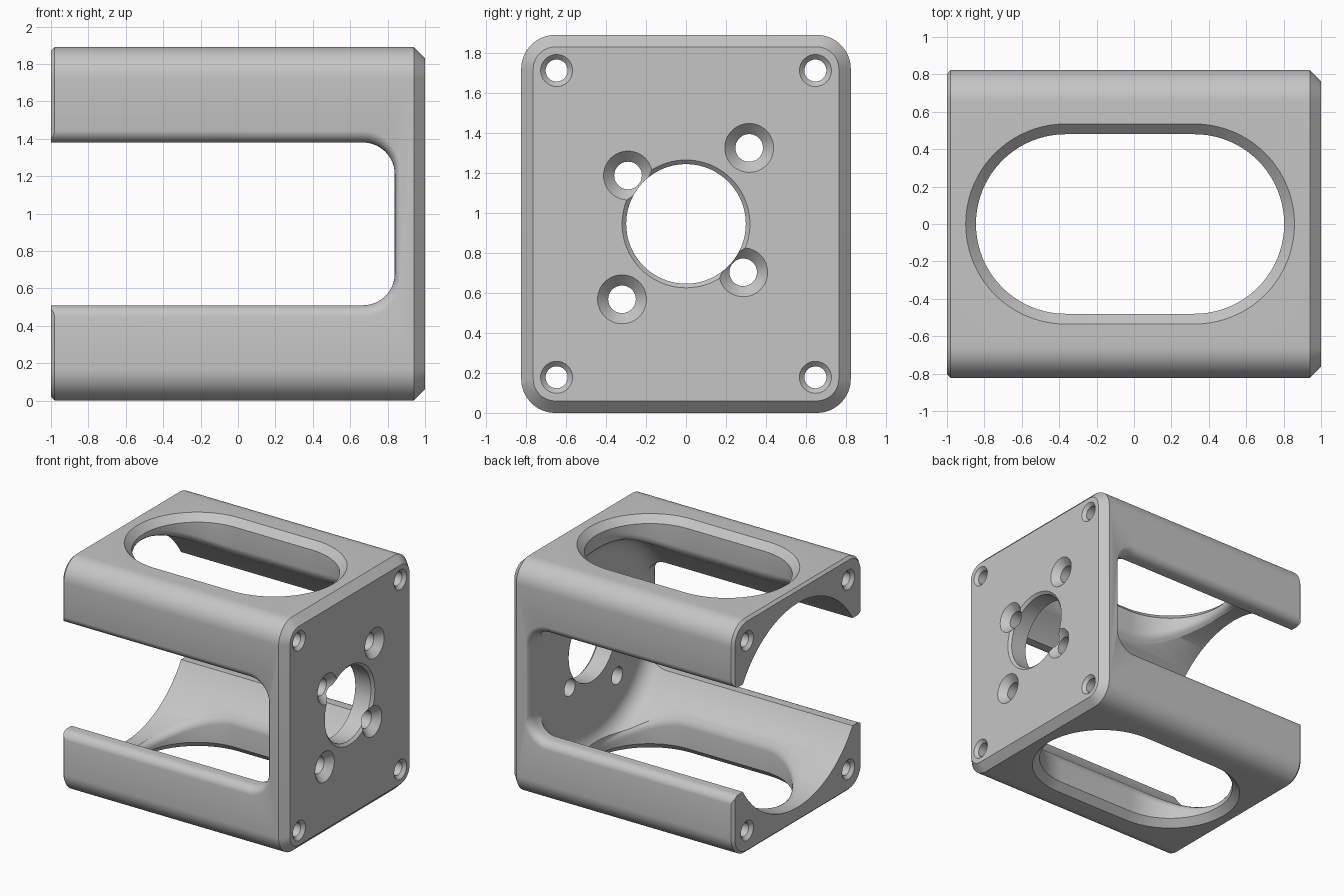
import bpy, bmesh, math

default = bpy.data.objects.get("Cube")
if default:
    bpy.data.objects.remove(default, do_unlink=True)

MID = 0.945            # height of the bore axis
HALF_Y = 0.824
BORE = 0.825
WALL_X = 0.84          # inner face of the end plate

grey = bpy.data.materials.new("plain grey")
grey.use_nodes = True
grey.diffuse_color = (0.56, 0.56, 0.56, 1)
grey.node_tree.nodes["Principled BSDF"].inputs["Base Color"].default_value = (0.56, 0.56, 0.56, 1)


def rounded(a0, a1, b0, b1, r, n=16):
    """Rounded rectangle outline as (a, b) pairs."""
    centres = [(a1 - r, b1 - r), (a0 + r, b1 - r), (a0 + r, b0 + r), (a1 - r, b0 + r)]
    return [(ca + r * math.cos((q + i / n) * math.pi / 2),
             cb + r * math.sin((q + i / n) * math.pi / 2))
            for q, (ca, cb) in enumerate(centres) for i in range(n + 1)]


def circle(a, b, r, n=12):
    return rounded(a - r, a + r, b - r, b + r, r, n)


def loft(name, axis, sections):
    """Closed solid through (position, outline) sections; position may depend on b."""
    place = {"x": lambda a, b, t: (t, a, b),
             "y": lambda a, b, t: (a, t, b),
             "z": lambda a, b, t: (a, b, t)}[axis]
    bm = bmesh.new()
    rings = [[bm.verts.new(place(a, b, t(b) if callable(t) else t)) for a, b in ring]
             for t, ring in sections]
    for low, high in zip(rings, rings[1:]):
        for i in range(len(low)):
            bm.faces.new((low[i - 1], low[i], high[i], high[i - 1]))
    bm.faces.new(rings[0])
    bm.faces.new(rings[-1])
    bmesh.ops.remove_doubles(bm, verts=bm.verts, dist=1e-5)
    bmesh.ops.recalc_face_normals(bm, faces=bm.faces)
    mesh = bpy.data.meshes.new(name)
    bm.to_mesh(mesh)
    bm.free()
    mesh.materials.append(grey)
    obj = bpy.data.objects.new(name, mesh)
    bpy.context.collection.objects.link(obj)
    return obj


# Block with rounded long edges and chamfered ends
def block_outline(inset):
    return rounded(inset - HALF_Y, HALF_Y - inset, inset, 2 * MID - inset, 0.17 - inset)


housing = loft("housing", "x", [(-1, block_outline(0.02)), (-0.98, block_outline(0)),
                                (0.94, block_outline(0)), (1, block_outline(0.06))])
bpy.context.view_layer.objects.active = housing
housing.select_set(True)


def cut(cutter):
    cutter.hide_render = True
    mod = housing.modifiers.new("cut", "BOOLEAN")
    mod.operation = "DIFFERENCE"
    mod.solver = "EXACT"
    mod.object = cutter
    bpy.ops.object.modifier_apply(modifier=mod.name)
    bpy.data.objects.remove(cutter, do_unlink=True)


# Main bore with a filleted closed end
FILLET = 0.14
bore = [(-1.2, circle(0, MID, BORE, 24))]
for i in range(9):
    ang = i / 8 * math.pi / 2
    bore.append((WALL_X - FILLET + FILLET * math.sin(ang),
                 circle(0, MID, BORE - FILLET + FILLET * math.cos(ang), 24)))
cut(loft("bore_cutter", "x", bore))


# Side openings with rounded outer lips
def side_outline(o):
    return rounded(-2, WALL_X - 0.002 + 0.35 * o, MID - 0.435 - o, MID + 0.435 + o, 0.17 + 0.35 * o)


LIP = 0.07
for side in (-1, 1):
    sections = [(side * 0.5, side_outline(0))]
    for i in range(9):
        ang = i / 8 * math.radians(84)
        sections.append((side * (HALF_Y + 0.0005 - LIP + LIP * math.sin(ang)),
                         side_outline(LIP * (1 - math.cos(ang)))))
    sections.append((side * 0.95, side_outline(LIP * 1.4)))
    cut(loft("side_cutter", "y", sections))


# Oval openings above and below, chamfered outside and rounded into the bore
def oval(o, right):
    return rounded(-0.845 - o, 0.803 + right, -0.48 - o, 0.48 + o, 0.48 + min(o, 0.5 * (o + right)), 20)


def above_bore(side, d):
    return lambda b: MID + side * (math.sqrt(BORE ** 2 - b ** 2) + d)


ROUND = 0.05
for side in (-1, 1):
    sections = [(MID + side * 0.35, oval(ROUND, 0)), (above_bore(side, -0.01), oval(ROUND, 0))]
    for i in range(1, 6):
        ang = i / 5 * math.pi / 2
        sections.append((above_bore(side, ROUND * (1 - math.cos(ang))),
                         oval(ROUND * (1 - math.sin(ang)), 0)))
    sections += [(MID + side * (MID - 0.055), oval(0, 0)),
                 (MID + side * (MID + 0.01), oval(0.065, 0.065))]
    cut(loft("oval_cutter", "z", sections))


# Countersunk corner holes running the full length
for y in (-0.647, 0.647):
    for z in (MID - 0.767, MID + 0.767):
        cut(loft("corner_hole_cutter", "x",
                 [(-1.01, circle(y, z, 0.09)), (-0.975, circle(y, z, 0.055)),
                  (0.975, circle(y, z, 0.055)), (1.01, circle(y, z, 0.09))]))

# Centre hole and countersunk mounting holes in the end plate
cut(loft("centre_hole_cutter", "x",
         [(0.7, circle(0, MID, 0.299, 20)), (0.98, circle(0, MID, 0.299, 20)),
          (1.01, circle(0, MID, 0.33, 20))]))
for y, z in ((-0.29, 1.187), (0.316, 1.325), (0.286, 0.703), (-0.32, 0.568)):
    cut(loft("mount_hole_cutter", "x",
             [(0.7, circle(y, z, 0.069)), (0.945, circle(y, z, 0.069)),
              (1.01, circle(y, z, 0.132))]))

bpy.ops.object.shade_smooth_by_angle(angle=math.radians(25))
■ ■ ■ ■
■ **Task item**
Pictures are to be left out; repeat all the remaining data exactly.

■ **Response area**
import bpy, bmesh, math

default = bpy.data.objects.get("Cube")
if default:
    bpy.data.objects.remove(default, do_unlink=True)

MID = 0.945            # height of the bore axis
HALF_Y = 0.824
BORE = 0.825
WALL_X = 0.84          # inner face of the end plate

grey = bpy.data.materials.new("plain grey")
grey.use_nodes = True
grey.diffuse_color = (0.56, 0.56, 0.56, 1)
grey.node_tree.nodes["Principled BSDF"].inputs["Base Color"].default_value = (0.56, 0.56, 0.56, 1)


def rounded(a0, a1, b0, b1, r, n=16):
    """Rounded rectangle outline as (a, b) pairs."""
    centres = [(a1 - r, b1 - r), (a0 + r, b1 - r), (a0 + r, b0 + r), (a1 - r, b0 + r)]
    return [(ca + r * math.cos((q + i / n) * math.pi / 2),
             cb + r * math.sin((q + i / n) * math.pi / 2))
            for q, (ca, cb) in enumerate(centres) for i in range(n + 1)]


def circle(a, b, r, n=12):
    return rounded(a - r, a + r, b - r, b + r, r, n)


def loft(name, axis, sections):
    """Closed solid through (position, outline) sections; position may depend on b."""
    place = {"x": lambda a, b, t: (t, a, b),
             "y": lambda a, b, t: (a, t, b),
             "z": lambda a, b, t: (a, b, t)}[axis]
    bm = bmesh.new()
    rings = [[bm.verts.new(place(a, b, t(b) if callable(t) else t)) for a, b in ring]
             for t, ring in sections]
    for low, high in zip(rings, rings[1:]):
        for i in range(len(low)):
            bm.faces.new((low[i - 1], low[i], high[i], high[i - 1]))
    bm.faces.new(rings[0])
    bm.faces.new(rings[-1])
    bmesh.ops.remove_doubles(bm, verts=bm.verts, dist=1e-5)
    bmesh.ops.recalc_face_normals(bm, faces=bm.faces)
    mesh = bpy.data.meshes.new(name)
    bm.to_mesh(mesh)
    bm.free()
    mesh.materials.append(grey)
    obj = bpy.data.objects.new(name, mesh)
    bpy.context.collection.objects.link(obj)
    return obj


# Block with rounded long edges and chamfered ends
def block_outline(inset):
    return rounded(inset - HALF_Y, HALF_Y - inset, inset, 2 * MID - inset, 0.17 - inset)


housing = loft("housing", "x", [(-1, block_outline(0.02)), (-0.98, block_outline(0)),
                                (0.94, block_outline(0)), (1, block_outline(0.06))])
bpy.context.view_layer.objects.active = housing
housing.select_set(True)


def cut(cutter):
    cutter.hide_render = True
    mod = housing.modifiers.new("cut", "BOOLEAN")
    mod.operation = "DIFFERENCE"
    mod.solver = "EXACT"
    mod.object = cutter
    bpy.ops.object.modifier_apply(modifier=mod.name)
    bpy.data.objects.remove(cutter, do_unlink=True)


# Main bore with a filleted closed end
FILLET = 0.14
bore = [(-1.2, circle(0, MID, BORE, 24))]
for i in range(9):
    ang = i / 8 * math.pi / 2
    bore.append((WALL_X - FILLET + FILLET * math.sin(ang),
                 circle(0, MID, BORE - FILLET + FILLET * math.cos(ang), 24)))
cut(loft("bore_cutter", "x", bore))


# Side openings with rounded outer lips
def side_outline(o):
    return rounded(-2, WALL_X - 0.002 + 0.35 * o, MID - 0.435 - o, MID + 0.435 + o, 0.17 + 0.35 * o)


LIP = 0.07
for side in (-1, 1):
    sections = [(side * 0.5, side_outline(0))]
    for i in range(9):
        ang = i / 8 * math.radians(84)
        sections.append((side * (HALF_Y + 0.0005 - LIP + LIP * math.sin(ang)),
                         side_outline(LIP * (1 - math.cos(ang)))))
    sections.append((side * 0.95, side_outline(LIP * 1.4)))
    cut(loft("side_cutter", "y", sections))


# Oval openings above and below, chamfered outside and rounded into the bore
def oval(o, right):
    return rounded(-0.845 - o, 0.803 + right, -0.48 - o, 0.48 + o, 0.48 + min(o, 0.5 * (o + right)), 20)


def above_bore(side, d):
    return lambda b: MID + side * (math.sqrt(BORE ** 2 - b ** 2) + d)


ROUND = 0.05
for side in (-1, 1):
    sections = [(MID + side * 0.35, oval(ROUND, 0)), (above_bore(side, -0.01), oval(ROUND, 0))]
    for i in range(1, 6):
        ang = i / 5 * math.pi / 2
        sections.append((above_bore(side, ROUND * (1 - math.cos(ang))),
                         oval(ROUND * (1 - math.sin(ang)), 0)))
    sections += [(MID + side * (MID - 0.055), oval(0, 0)),
                 (MID + side * (MID + 0.01), oval(0.065, 0.065))]
    cut(loft("oval_cutter", "z", sections))


# Countersunk corner holes running the full length
for y in (-0.647, 0.647):
    for z in (MID - 0.767, MID + 0.767):
        cut(loft("corner_hole_cutter", "x",
                 [(-1.01, circle(y, z, 0.09)), (-0.975, circle(y, z, 0.055)),
                  (0.975, circle(y, z, 0.055)), (1.01, circle(y, z, 0.09))]))

# Centre hole and countersunk mounting holes in the end plate
cut(loft("centre_hole_cutter", "x",
         [(0.7, circle(0, MID, 0.299, 20)), (0.98, circle(0, MID, 0.299, 20)),
          (1.01, circle(0, MID, 0.33, 20))]))
for y, z in ((-0.29, 1.187), (0.316, 1.325), (0.286, 0.703), (-0.32, 0.568)):
    cut(loft("mount_hole_cutter", "x",
             [(0.7, circle(y, z, 0.069)), (0.945, circle(y, z, 0.069)),
              (1.01, circle(y, z, 0.132))]))

bpy.ops.object.shade_smooth_by_angle(angle=math.radians(25))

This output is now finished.